Despite again retconning itself into total nonsense, Day of the Dead does tell a more interesting story than its predecessor, Farewell to the Flesh. It’s certainly more linear, for one, and Caroline proves to be a more investing protagonist primarily because Donna D’Errico is clearly trying to inject some emotional range into her character. That’s about where my praise stops for this needless sequel.
Taking place in Los Angeles 20 years after the events of Farewell to the Flesh, the film centers around D’Errico’s Caroline, the great-great-granddaughter of Daniel Robitaille (Tony Todd), the black artist who was tortured to death generations ago after his affair with a white woman became known. After having his hand severed and his body stung by countless bees, he lived long enough to catch one final glimpse of his lover and instilled himself in her mirror, thus having the ability to haunt future generations should they summon him by saying “Candyman” five times whilst staring at their reflection.

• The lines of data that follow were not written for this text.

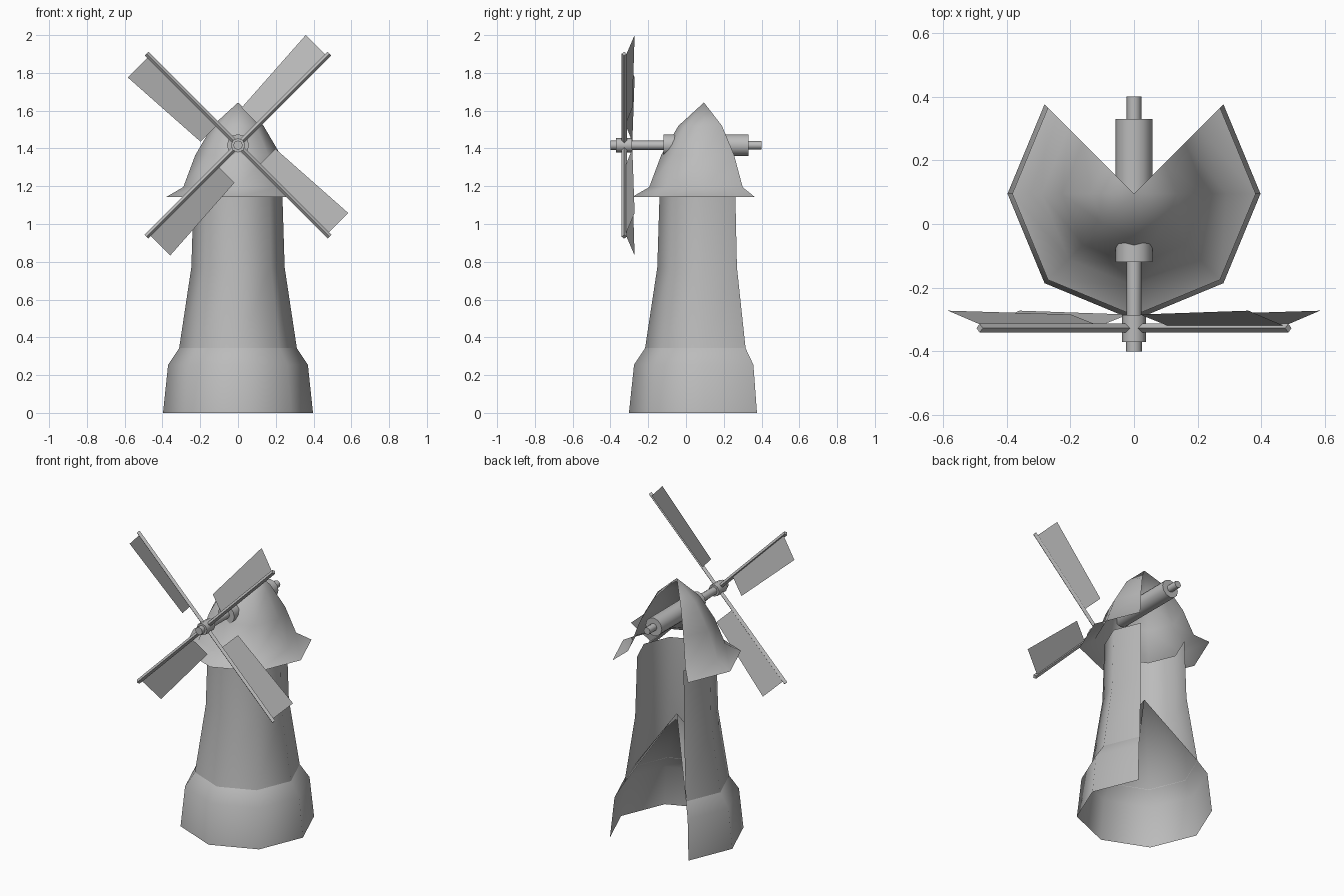
import bpy, bmesh, math
from mathutils import Vector

if "Cube" in bpy.data.objects:
    bpy.data.objects.remove(bpy.data.objects["Cube"], do_unlink=True)

grey = bpy.data.materials.new("plain_grey")
grey.use_nodes = True
COLOUR = (0.5, 0.5, 0.5, 1)
grey.diffuse_color = COLOUR
grey.node_tree.nodes["Principled BSDF"].inputs["Base Color"].default_value = COLOUR

AXIS_Y = 0.095     # centre line of the tower
SHAFT_Z = 1.417    # height of the sail shaft


def finish(name, bm, smooth_angle=None):
    mesh = bpy.data.meshes.new(name)
    bm.to_mesh(mesh)
    bm.free()
    obj = bpy.data.objects.new(name, mesh)
    bpy.context.collection.objects.link(obj)
    mesh.materials.append(grey)
    if smooth_angle:
        bpy.ops.object.select_all(action='DESELECT')
        obj.select_set(True)
        bpy.context.view_layer.objects.active = obj
        bpy.ops.object.shade_smooth_by_angle(angle=math.radians(smooth_angle))
    return obj


def open_shell(name, profile):
    """Eight-sided lathe with the two rear sides left open."""
    bm = bmesh.new()
    angles = [math.radians(135 + 45 * k) for k in range(7)]
    rings = [[bm.verts.new((r * math.cos(a), AXIS_Y + r * math.sin(a), z))
              for a in angles] for r, z in profile]
    for low, high in zip(rings, rings[1:]):
        for j in range(len(angles) - 1):
            bm.faces.new((low[j], low[j + 1], high[j + 1], high[j]))
    bmesh.ops.remove_doubles(bm, verts=bm.verts, dist=0.0005)
    return finish(name, bm, 75)


def rod(name, start, end, radius, sides):
    """Straight bar between two points."""
    start, end = Vector(start), Vector(end)
    bm = bmesh.new()
    bmesh.ops.create_cone(bm, cap_ends=True, segments=sides, radius1=radius,
                          radius2=radius, depth=(end - start).length)
    bmesh.ops.rotate(bm, verts=bm.verts, matrix=Vector((0, 0, 1)).rotation_difference(
        end - start).to_matrix())
    bmesh.ops.translate(bm, verts=bm.verts, vec=(start + end) / 2)
    return finish(name, bm, 50 if sides > 4 else None)


# Flared base, whose pointed top is hidden inside the tower
open_shell("base", [(0.397, 0), (0.37, 0.255), (0.31, 0.345), (0, 0.77)])
# Tapered tower wall
open_shell("tower", [(0.312, 0.34), (0.247, 0.77), (0.235, 1.155)])
# Pointed cap with a flared brim
open_shell("cap", [(0.382, 1.142), (0.29, 1.195), (0.226, 1.365), (0.135, 1.52), (0, 1.643)])

# Shaft parts, front to rear: name, start y, end y, radius, sides
for name, y0, y1, radius, sides in (
        ("shaft_tip", -0.4, -0.36, 0.025, 8),
        ("hub", -0.37, -0.285, 0.038, 8),
        ("shaft", -0.29, -0.11, 0.024, 8),
        ("bearing", -0.12, 0.33, 0.058, 12),
        ("rear_pin", 0.32, 0.4, 0.023, 8)):
    rod(name, (0, y0, SHAFT_Z), (0, y1, SHAFT_Z), radius, sides)

# Four arms, each with a tilted sail on its anticlockwise side
for k, label in enumerate(("upper_left", "upper_right", "lower_right", "lower_left")):
    a = math.radians(45 + 90 * k)

    def place(along, across, y):
        return (along * math.cos(a) - across * math.sin(a), y,
                SHAFT_Z + along * math.sin(a) + across * math.cos(a))

    rod(label + "_arm", place(0, 0, -0.327), place(0.685, 0, -0.327), 0.014, 4)
    bm = bmesh.new()
    corners = [(0.153, 0.0, -0.32), (0.667, 0.0, -0.32),
               (0.667, 0.159, -0.272), (0.153, 0.127, -0.284)]
    bm.faces.new([bm.verts.new(place(*c)) for c in corners])
    finish(label + "_sail", bm)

Caroline knows this history all too well thanks to her late mother (Annie, from the previous film). She’s committed to changing the perception of the urban legend by showing off Robitaille’s artwork at Miguel’s (Mark Rorir-Rios) gallery. The show goes well until David (Nick Corri), an actor hired by Miguel, pulls a Candyman-esque stunt and coerces Caroline into summoning the hook-handed legend. Shortly after Caroline utters his name five consecutive times, Miguel and his date are brutally murdered and their collection of paintings stolen. Signs point to David, but Caroline knows this isn’t right. There’s also a racist cop (Wade Andrew Williams), who stalks and harasses both of them when he’s not stalking and harassing the neighborhood’s predominately Hispanic population.
With Día de los Muertos serving as the backdrop, Day of the Dead‘s only intent seems to be affording Candyman another spacious playground on which to commit his slayings. The supernatural elements that tethered the original to a plane totally different than other horror films of the era are replaced by rudimentary hack-and-slash sequences. Candyman feels more akin to Jason Voorhees than he ever should’ve, with even the legend himself Tony Todd appearing to sleepwalk through another gravely underwritten affair.
With the inclusion of Williams’ racist cop archetype, coupled with the Mexican holiday being so prominently featured, writers Al Septien and Turi Meyer (also director) are gunning for deeper subtext than the likes of the first sequel. They just can’t nail the writing to support such an allegory for race nor adequately represent Southern California’s cultural melting pot without it coming off as one-dimensional. It’s too worth noting that there’s a surprising amount of sex and nudity in this installment. There’s enough where it could reasonably fit in on Cinemax’s “After Dark” block alongside softcore horror features starring Misty Mundae.
How Candyman lost its way as a franchise so swiftly is anybody’s guess. I think the reason is simple. Studio executives were unwilling to buck their own prejudice beliefs when the original film’s director, Bernard Rose, wanted to center a sequel around a love affair between Robitaille and Helen Lyle. Get this: they weren’t comfortable making a film about an interracial love affair. Nevermind that Spike Lee’s Jungle Fever came out a year prior to Candyman, did well at the box office, and received significant praise. Talk about doing a story a disservice. So, they played it safe, adopted a slasher aesthetic, and dumbed down the themes of the original that have only aged greater with each passing year.
It’s true we sell ourselves short as moviegoers. We elect to see the safer blockbuster or the sequel to a property everyone else saw before we see something that might challenge us, or dare make us contemplate the external forces at work around us. Which is why Farewell to the Flesh and Day of the Dead are the Candyman sequels we deserve. Candyman, on the other hand, deserved better.
Starring: Donna D’Errico, Tony Todd, Nick Corri, Mark Rorir-Rios, and Wade Andrew Williams. Directed by: Turi Meyer.
Steve Pulaski has been reviewing movies since 2009 for a barrage of different outlets. He graduated North Central College in 2018 and currently works as an on-air radio personality in North Central Illinois. He also hosts a weekly movie podcast called "Sleepless with Steve," dedicated to film and the film industry, on his YouTube channel. In addition to writing, he's a die-hard Chicago Bears fan and has two cats, appropriately named Siskel and Ebert!